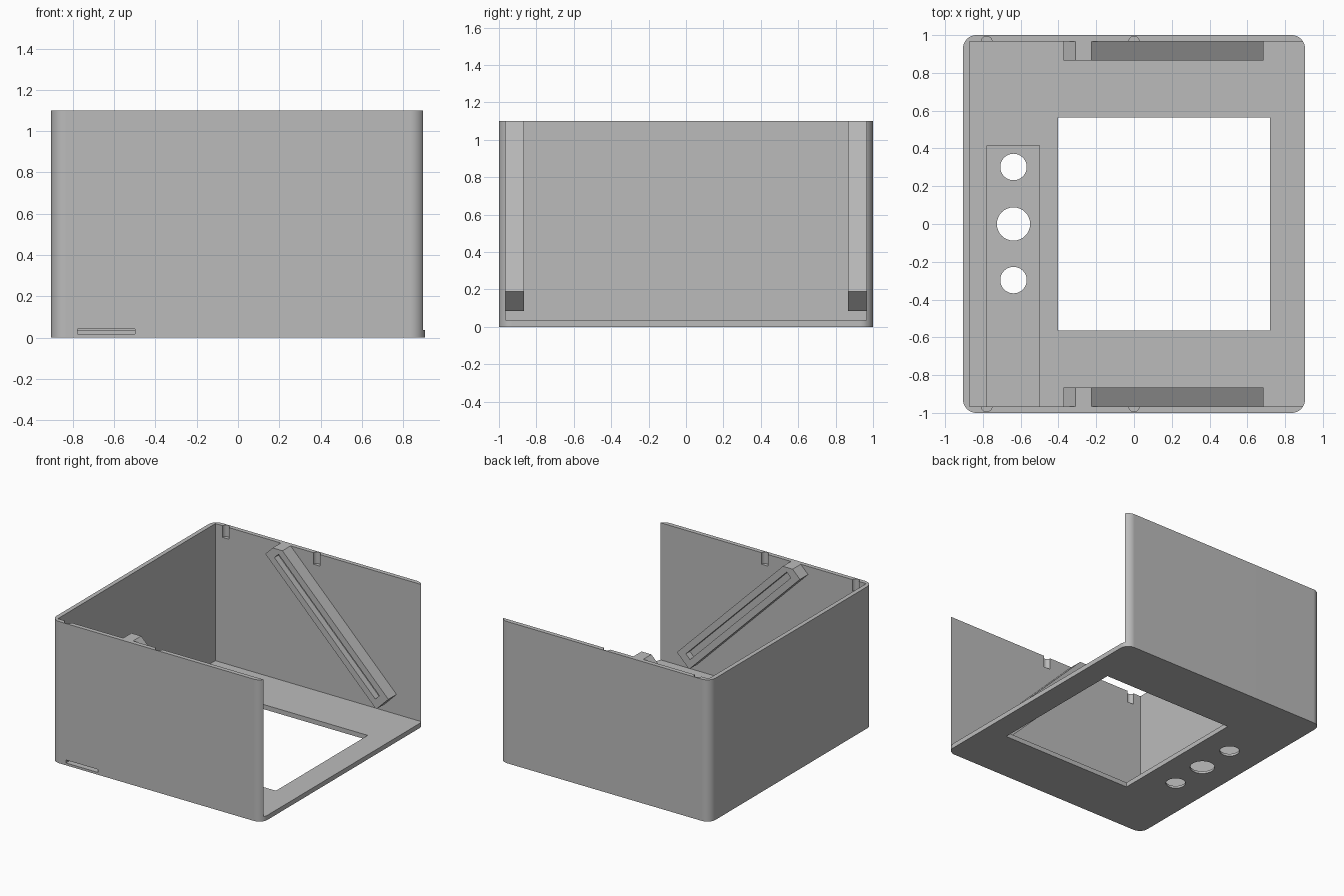
import bpy, bmesh
from math import radians, cos, sin, pi
from mathutils import Vector, Matrix

cube = bpy.data.objects.get("Cube")
if cube:
    bpy.data.objects.remove(cube, do_unlink=True)

grey = bpy.data.materials.new("plain grey")
grey.use_nodes = True
GREY = (0.5, 0.5, 0.5, 1)
grey.diffuse_color = GREY
grey.node_tree.nodes["Principled BSDF"].inputs["Base Color"].default_value = GREY

HX, HY, H = 0.905, 1.0, 1.1      # outer half sizes and height
WALL, FLOOR, R = 0.034, 0.036, 0.07
INNER = HY - WALL


def prism(name, points, offset):
    """Extrude a closed outline of 3D points along an offset."""
    bm = bmesh.new()
    face = bm.faces.new([bm.verts.new(p) for p in points])
    out = bmesh.ops.extrude_face_region(bm, geom=[face])
    moved = [v for v in out["geom"] if isinstance(v, bmesh.types.BMVert)]
    bmesh.ops.translate(bm, verts=moved, vec=offset)
    bmesh.ops.recalc_face_normals(bm, faces=bm.faces)
    mesh = bpy.data.meshes.new(name)
    bm.to_mesh(mesh)
    bm.free()
    mesh.materials.append(grey)
    ob = bpy.data.objects.new(name, mesh)
    bpy.context.collection.objects.link(ob)
    return ob


def box(name, x0, x1, y0, y1, z0, z1):
    pts = [(x0, y0, z0), (x1, y0, z0), (x1, y1, z0), (x0, y1, z0)]
    return prism(name, pts, (0, 0, z1 - z0))


def cylinder(name, x, y, r, z0, z1, n=48):
    pts = [(x + r * cos(2 * pi * i / n), y + r * sin(2 * pi * i / n), z0) for i in range(n)]
    return prism(name, pts, (0, 0, z1 - z0))


def activate(ob):
    bpy.ops.object.select_all(action='DESELECT')
    ob.select_set(True)
    bpy.context.view_layer.objects.active = ob


def cut(ob, cutter):
    cutter.hide_render = True
    mod = ob.modifiers.new("cut", 'BOOLEAN')
    mod.operation, mod.solver, mod.object = 'DIFFERENCE', 'EXACT', cutter
    activate(ob)
    bpy.ops.object.modifier_apply(modifier=mod.name)
    bpy.data.objects.remove(cutter, do_unlink=True)


# Rounded block for the case
outline = []
for k, (sx, sy) in enumerate([(1, 1), (-1, 1), (-1, -1), (1, -1)]):
    for i in range(13):
        a = radians(90 * k + 7.5 * i)
        outline.append((sx * (HX - R) + R * cos(a), sy * (HY - R) + R * sin(a), 0))
case = prism("case", outline, (0, 0, H))

# Hollow, open at the top and the +x side, then the floor window
cut(case, box("hollow_cutter", -HX + WALL, 1.2, -INNER, INNER, FLOOR, 1.3))
cut(case, box("window_cutter", -0.402, 0.72, -0.563, 0.563, -0.1, 0.2))

# Floor recess that runs out through the front wall
cut(case, box("recess_cutter", -0.777, -0.5, -1.2, 0.415, 0.018, 0.041))

# Three round control holes
for y, r in ((0.302, 0.07), (0, 0.088), (-0.297, 0.07)):
    cut(case, cylinder("hole_cutter", -0.638, y, r, -0.1, 0.2))

# Small half-round notches in the wall rims
for x in (-0.78, 0):
    for side in (-1, 1):
        cut(case, cylinder("notch_cutter", x, side * INNER, 0.028, H - 0.09, 1.2, 24))

activate(case)
bpy.ops.object.shade_smooth_by_angle(angle=radians(30))
case.modifiers.new("even_shading", 'WEIGHTED_NORMAL').keep_sharp = True

# Sloping slotted rails on the two side walls
RAIL = 0.1
profile = [(0.685, 0.19), (0.58, 0.085), (-0.372, 1.037), (-0.309, H), (-0.225, H)]
along, across = Vector((-1, 0, 1)).normalized(), Vector((1, 0, 1)).normalized()
start = Vector((0.6325, 0, 0.1375))
for side, name in ((1, "back_rail"), (-1, "front_rail")):
    rail = prism(name, [(x, side * INNER, z) for x, z in profile], (0, -side * RAIL, 0))
    corners = [start + along * t + across * w
               for t, w in ((0.06, -0.025), (0.06, 0.025), (1.285, 0.025), (1.285, -0.025))]
    y = side * (INNER - RAIL / 2)
    cut(rail, prism("slot_cutter", [(p.x, y, p.z) for p in corners], (0, -side * RAIL, 0)))
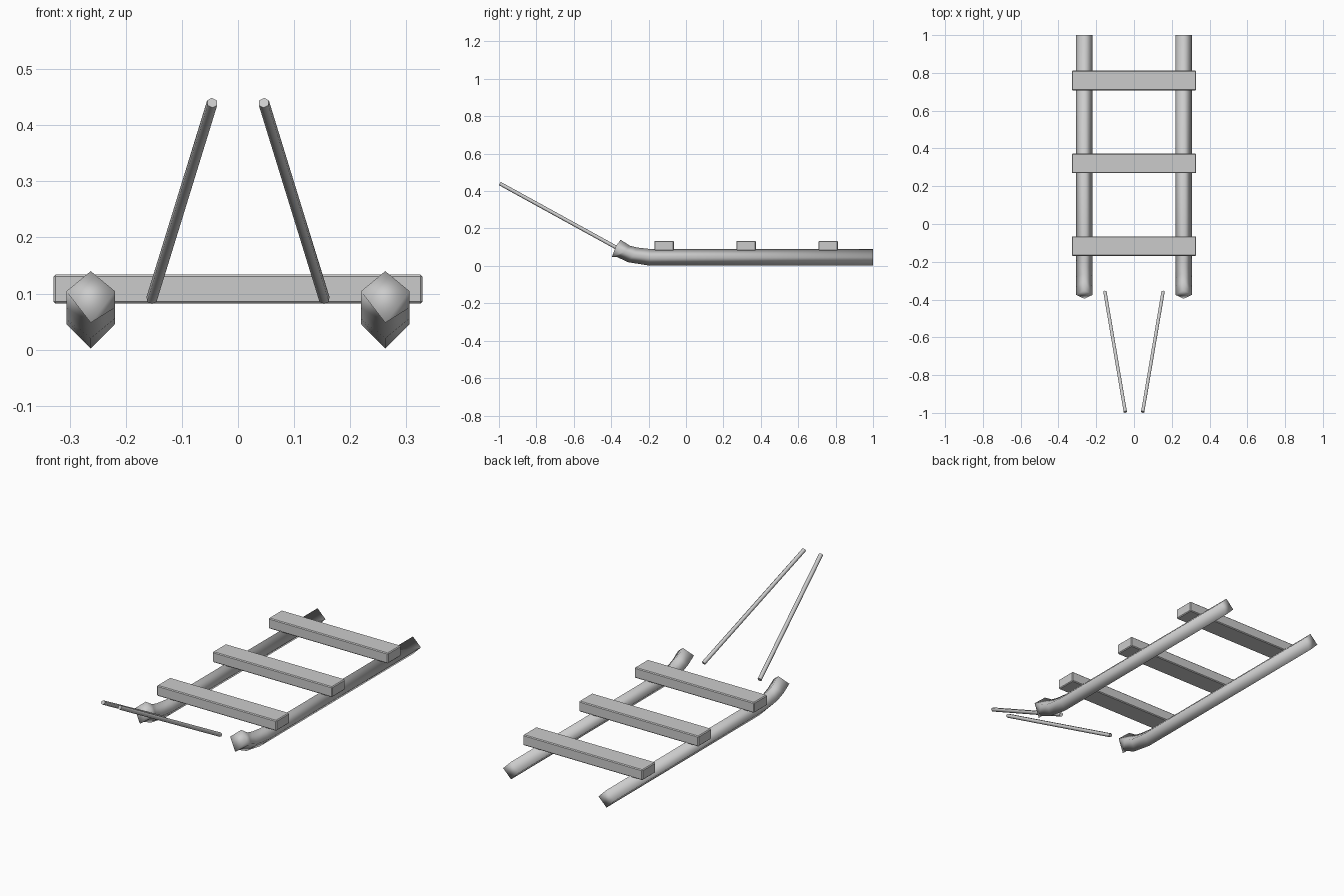
import bpy, bmesh
from mathutils import Vector

if "Cube" in bpy.data.objects:
    bpy.data.objects.remove(bpy.data.objects["Cube"])

R = 0.0435  # half diagonal of the square runner section


def make_object(name, bm, smooth=None):
    bmesh.ops.recalc_face_normals(bm, faces=bm.faces[:])
    mesh = bpy.data.meshes.new(name)
    bm.to_mesh(mesh)
    bm.free()
    ob = bpy.data.objects.new(name, mesh)
    bpy.context.collection.objects.link(ob)
    if smooth:
        bpy.context.view_layer.objects.active = ob
        ob.select_set(True)
        bpy.ops.object.shade_smooth_by_angle(angle=smooth)
        ob.select_set(False)
    return ob


def runner(name, x):
    # (y, z) of top, sides and bottom of each diamond section, back to front
    sections = [
        ((1.0, 0.089), (1.0, 0.046), (1.0, 0.002)),
        ((-0.18, 0.089), (-0.19, 0.046), (-0.2, 0.002)),
        ((-0.26, 0.098), (-0.28, 0.056), (-0.31, 0.02)),
        ((-0.30, 0.108), (-0.33, 0.075), (-0.37, 0.048)),
        ((-0.35, 0.14), (-0.375, 0.104), (-0.396, 0.048)),
    ]
    bm = bmesh.new()
    rings = []
    for top, side, bottom in sections:
        rings.append([bm.verts.new(p) for p in (
            (x, *top), (x + R, *side), (x, *bottom), (x - R, *side))])
    for a, b in zip(rings, rings[1:]):
        for i in range(4):
            j = (i + 1) % 4
            bm.faces.new((a[i], a[j], b[j], b[i]))
    bm.faces.new(rings[0])
    # Turned-up nose, creased across the sides
    t, r, b, l = rings[-1]
    bm.faces.new((t, r, l))
    bm.faces.new((r, b, l))
    return make_object(name, bm, 1.6)


def slat(name, y):
    bm = bmesh.new()
    bmesh.ops.create_cube(bm, size=1)
    for v in bm.verts:
        v.co = (v.co.x * 0.658, v.co.y * 0.104 + y, v.co.z * 0.052 + 0.108)
    bmesh.ops.bevel(bm, geom=bm.edges[:], offset=0.004, segments=1, affect='EDGES')
    return make_object(name, bm)


def pull_rod(name, side):
    a = Vector((0.154 * side, -0.358, 0.09))
    b = Vector((0.046 * side, -0.995, 0.44))
    d = b - a
    bm = bmesh.new()
    bmesh.ops.create_cone(bm, cap_ends=True, segments=6, radius1=0.01,
                          radius2=0.01, depth=d.length)
    rot = d.to_track_quat('Z', 'Y')
    for v in bm.verts:
        v.co = rot @ v.co + (a + b) / 2
    return make_object(name, bm, 1.1)


# Runners and pull rods
for side, label in ((-1, "left"), (1, "right")):
    runner(label + "_runner", 0.2625 * side)
    pull_rod(label + "_pull_rod", side)

# Cross slats
for label, y in (("front", -0.117), ("middle", 0.321), ("rear", 0.76)):
    slat(label + "_slat", y)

- Work task -
I would like the material above returned exactly as it stands, without its pictures.

- Result for this exercise -
import bpy, bmesh
from math import radians, cos, sin, pi
from mathutils import Vector, Matrix

cube = bpy.data.objects.get("Cube")
if cube:
    bpy.data.objects.remove(cube, do_unlink=True)

grey = bpy.data.materials.new("plain grey")
grey.use_nodes = True
GREY = (0.5, 0.5, 0.5, 1)
grey.diffuse_color = GREY
grey.node_tree.nodes["Principled BSDF"].inputs["Base Color"].default_value = GREY

HX, HY, H = 0.905, 1.0, 1.1      # outer half sizes and height
WALL, FLOOR, R = 0.034, 0.036, 0.07
INNER = HY - WALL


def prism(name, points, offset):
    """Extrude a closed outline of 3D points along an offset."""
    bm = bmesh.new()
    face = bm.faces.new([bm.verts.new(p) for p in points])
    out = bmesh.ops.extrude_face_region(bm, geom=[face])
    moved = [v for v in out["geom"] if isinstance(v, bmesh.types.BMVert)]
    bmesh.ops.translate(bm, verts=moved, vec=offset)
    bmesh.ops.recalc_face_normals(bm, faces=bm.faces)
    mesh = bpy.data.meshes.new(name)
    bm.to_mesh(mesh)
    bm.free()
    mesh.materials.append(grey)
    ob = bpy.data.objects.new(name, mesh)
    bpy.context.collection.objects.link(ob)
    return ob


def box(name, x0, x1, y0, y1, z0, z1):
    pts = [(x0, y0, z0), (x1, y0, z0), (x1, y1, z0), (x0, y1, z0)]
    return prism(name, pts, (0, 0, z1 - z0))


def cylinder(name, x, y, r, z0, z1, n=48):
    pts = [(x + r * cos(2 * pi * i / n), y + r * sin(2 * pi * i / n), z0) for i in range(n)]
    return prism(name, pts, (0, 0, z1 - z0))


def activate(ob):
    bpy.ops.object.select_all(action='DESELECT')
    ob.select_set(True)
    bpy.context.view_layer.objects.active = ob


def cut(ob, cutter):
    cutter.hide_render = True
    mod = ob.modifiers.new("cut", 'BOOLEAN')
    mod.operation, mod.solver, mod.object = 'DIFFERENCE', 'EXACT', cutter
    activate(ob)
    bpy.ops.object.modifier_apply(modifier=mod.name)
    bpy.data.objects.remove(cutter, do_unlink=True)


# Rounded block for the case
outline = []
for k, (sx, sy) in enumerate([(1, 1), (-1, 1), (-1, -1), (1, -1)]):
    for i in range(13):
        a = radians(90 * k + 7.5 * i)
        outline.append((sx * (HX - R) + R * cos(a), sy * (HY - R) + R * sin(a), 0))
case = prism("case", outline, (0, 0, H))

# Hollow, open at the top and the +x side, then the floor window
cut(case, box("hollow_cutter", -HX + WALL, 1.2, -INNER, INNER, FLOOR, 1.3))
cut(case, box("window_cutter", -0.402, 0.72, -0.563, 0.563, -0.1, 0.2))

# Floor recess that runs out through the front wall
cut(case, box("recess_cutter", -0.777, -0.5, -1.2, 0.415, 0.018, 0.041))

# Three round control holes
for y, r in ((0.302, 0.07), (0, 0.088), (-0.297, 0.07)):
    cut(case, cylinder("hole_cutter", -0.638, y, r, -0.1, 0.2))

# Small half-round notches in the wall rims
for x in (-0.78, 0):
    for side in (-1, 1):
        cut(case, cylinder("notch_cutter", x, side * INNER, 0.028, H - 0.09, 1.2, 24))

activate(case)
bpy.ops.object.shade_smooth_by_angle(angle=radians(30))
case.modifiers.new("even_shading", 'WEIGHTED_NORMAL').keep_sharp = True

# Sloping slotted rails on the two side walls
RAIL = 0.1
profile = [(0.685, 0.19), (0.58, 0.085), (-0.372, 1.037), (-0.309, H), (-0.225, H)]
along, across = Vector((-1, 0, 1)).normalized(), Vector((1, 0, 1)).normalized()
start = Vector((0.6325, 0, 0.1375))
for side, name in ((1, "back_rail"), (-1, "front_rail")):
    rail = prism(name, [(x, side * INNER, z) for x, z in profile], (0, -side * RAIL, 0))
    corners = [start + along * t + across * w
               for t, w in ((0.06, -0.025), (0.06, 0.025), (1.285, 0.025), (1.285, -0.025))]
    y = side * (INNER - RAIL / 2)
    cut(rail, prism("slot_cutter", [(p.x, y, p.z) for p in corners], (0, -side * RAIL, 0)))
import bpy, bmesh
from mathutils import Vector

if "Cube" in bpy.data.objects:
    bpy.data.objects.remove(bpy.data.objects["Cube"])

R = 0.0435  # half diagonal of the square runner section


def make_object(name, bm, smooth=None):
    bmesh.ops.recalc_face_normals(bm, faces=bm.faces[:])
    mesh = bpy.data.meshes.new(name)
    bm.to_mesh(mesh)
    bm.free()
    ob = bpy.data.objects.new(name, mesh)
    bpy.context.collection.objects.link(ob)
    if smooth:
        bpy.context.view_layer.objects.active = ob
        ob.select_set(True)
        bpy.ops.object.shade_smooth_by_angle(angle=smooth)
        ob.select_set(False)
    return ob


def runner(name, x):
    # (y, z) of top, sides and bottom of each diamond section, back to front
    sections = [
        ((1.0, 0.089), (1.0, 0.046), (1.0, 0.002)),
        ((-0.18, 0.089), (-0.19, 0.046), (-0.2, 0.002)),
        ((-0.26, 0.098), (-0.28, 0.056), (-0.31, 0.02)),
        ((-0.30, 0.108), (-0.33, 0.075), (-0.37, 0.048)),
        ((-0.35, 0.14), (-0.375, 0.104), (-0.396, 0.048)),
    ]
    bm = bmesh.new()
    rings = []
    for top, side, bottom in sections:
        rings.append([bm.verts.new(p) for p in (
            (x, *top), (x + R, *side), (x, *bottom), (x - R, *side))])
    for a, b in zip(rings, rings[1:]):
        for i in range(4):
            j = (i + 1) % 4
            bm.faces.new((a[i], a[j], b[j], b[i]))
    bm.faces.new(rings[0])
    # Turned-up nose, creased across the sides
    t, r, b, l = rings[-1]
    bm.faces.new((t, r, l))
    bm.faces.new((r, b, l))
    return make_object(name, bm, 1.6)


def slat(name, y):
    bm = bmesh.new()
    bmesh.ops.create_cube(bm, size=1)
    for v in bm.verts:
        v.co = (v.co.x * 0.658, v.co.y * 0.104 + y, v.co.z * 0.052 + 0.108)
    bmesh.ops.bevel(bm, geom=bm.edges[:], offset=0.004, segments=1, affect='EDGES')
    return make_object(name, bm)


def pull_rod(name, side):
    a = Vector((0.154 * side, -0.358, 0.09))
    b = Vector((0.046 * side, -0.995, 0.44))
    d = b - a
    bm = bmesh.new()
    bmesh.ops.create_cone(bm, cap_ends=True, segments=6, radius1=0.01,
                          radius2=0.01, depth=d.length)
    rot = d.to_track_quat('Z', 'Y')
    for v in bm.verts:
        v.co = rot @ v.co + (a + b) / 2
    return make_object(name, bm, 1.1)


# Runners and pull rods
for side, label in ((-1, "left"), (1, "right")):
    runner(label + "_runner", 0.2625 * side)
    pull_rod(label + "_pull_rod", side)

# Cross slats
for label, y in (("front", -0.117), ("middle", 0.321), ("rear", 0.76)):
    slat(label + "_slat", y)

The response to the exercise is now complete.